[Opening Exercise data section]

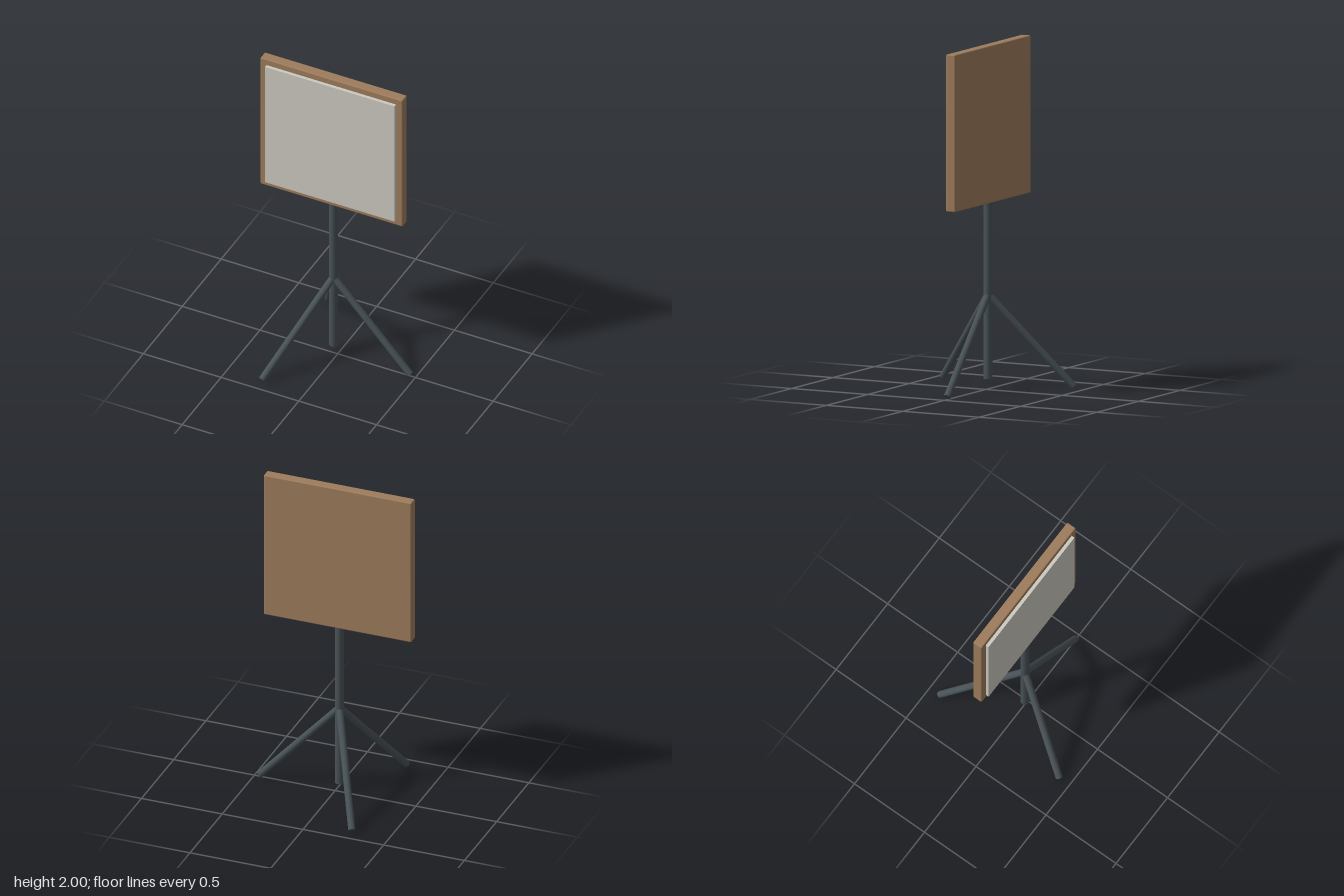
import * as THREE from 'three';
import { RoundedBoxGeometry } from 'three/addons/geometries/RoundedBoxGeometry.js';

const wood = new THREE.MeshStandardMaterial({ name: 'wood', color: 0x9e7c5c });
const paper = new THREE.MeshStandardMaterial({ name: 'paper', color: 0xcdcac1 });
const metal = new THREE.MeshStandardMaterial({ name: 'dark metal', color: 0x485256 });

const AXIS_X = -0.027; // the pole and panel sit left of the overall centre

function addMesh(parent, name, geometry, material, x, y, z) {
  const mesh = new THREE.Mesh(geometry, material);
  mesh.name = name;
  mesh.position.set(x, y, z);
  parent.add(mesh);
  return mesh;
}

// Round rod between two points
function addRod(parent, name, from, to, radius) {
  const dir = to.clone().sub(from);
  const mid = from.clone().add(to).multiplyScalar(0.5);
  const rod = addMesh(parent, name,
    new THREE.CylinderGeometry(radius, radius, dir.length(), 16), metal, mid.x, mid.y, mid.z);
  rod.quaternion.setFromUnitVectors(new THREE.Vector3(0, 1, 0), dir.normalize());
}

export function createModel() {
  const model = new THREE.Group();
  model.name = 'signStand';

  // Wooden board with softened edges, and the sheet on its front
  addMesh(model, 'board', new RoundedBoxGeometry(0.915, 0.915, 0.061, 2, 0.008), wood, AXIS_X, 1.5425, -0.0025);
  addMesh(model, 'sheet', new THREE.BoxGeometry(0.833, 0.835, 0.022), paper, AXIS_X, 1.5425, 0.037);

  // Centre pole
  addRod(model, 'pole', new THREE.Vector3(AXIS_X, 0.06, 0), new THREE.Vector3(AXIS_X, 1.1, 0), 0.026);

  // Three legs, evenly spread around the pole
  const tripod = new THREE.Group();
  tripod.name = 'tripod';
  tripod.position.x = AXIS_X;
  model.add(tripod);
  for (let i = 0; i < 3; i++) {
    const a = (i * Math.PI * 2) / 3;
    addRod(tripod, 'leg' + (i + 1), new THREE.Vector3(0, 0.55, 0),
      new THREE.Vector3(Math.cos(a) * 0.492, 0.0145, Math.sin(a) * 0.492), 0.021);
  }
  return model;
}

[Closing Exercise data section]

## [Prompt]
Only one span is to be repeated: the line with "on its front" through the final line of the entries above, word for word.

## [Reply]
  // Wooden board with softened edges, and the sheet on its front
  addMesh(model, 'board', new RoundedBoxGeometry(0.915, 0.915, 0.061, 2, 0.008), wood, AXIS_X, 1.5425, -0.0025);
  addMesh(model, 'sheet', new THREE.BoxGeometry(0.833, 0.835, 0.022), paper, AXIS_X, 1.5425, 0.037);

  // Centre pole
  addRod(model, 'pole', new THREE.Vector3(AXIS_X, 0.06, 0), new THREE.Vector3(AXIS_X, 1.1, 0), 0.026);

  // Three legs, evenly spread around the pole
  const tripod = new THREE.Group();
  tripod.name = 'tripod';
  tripod.position.x = AXIS_X;
  model.add(tripod);
  for (let i = 0; i < 3; i++) {
    const a = (i * Math.PI * 2) / 3;
    addRod(tripod, 'leg' + (i + 1), new THREE.Vector3(0, 0.55, 0),
      new THREE.Vector3(Math.cos(a) * 0.492, 0.0145, Math.sin(a) * 0.492), 0.021);
  }
  return model;
}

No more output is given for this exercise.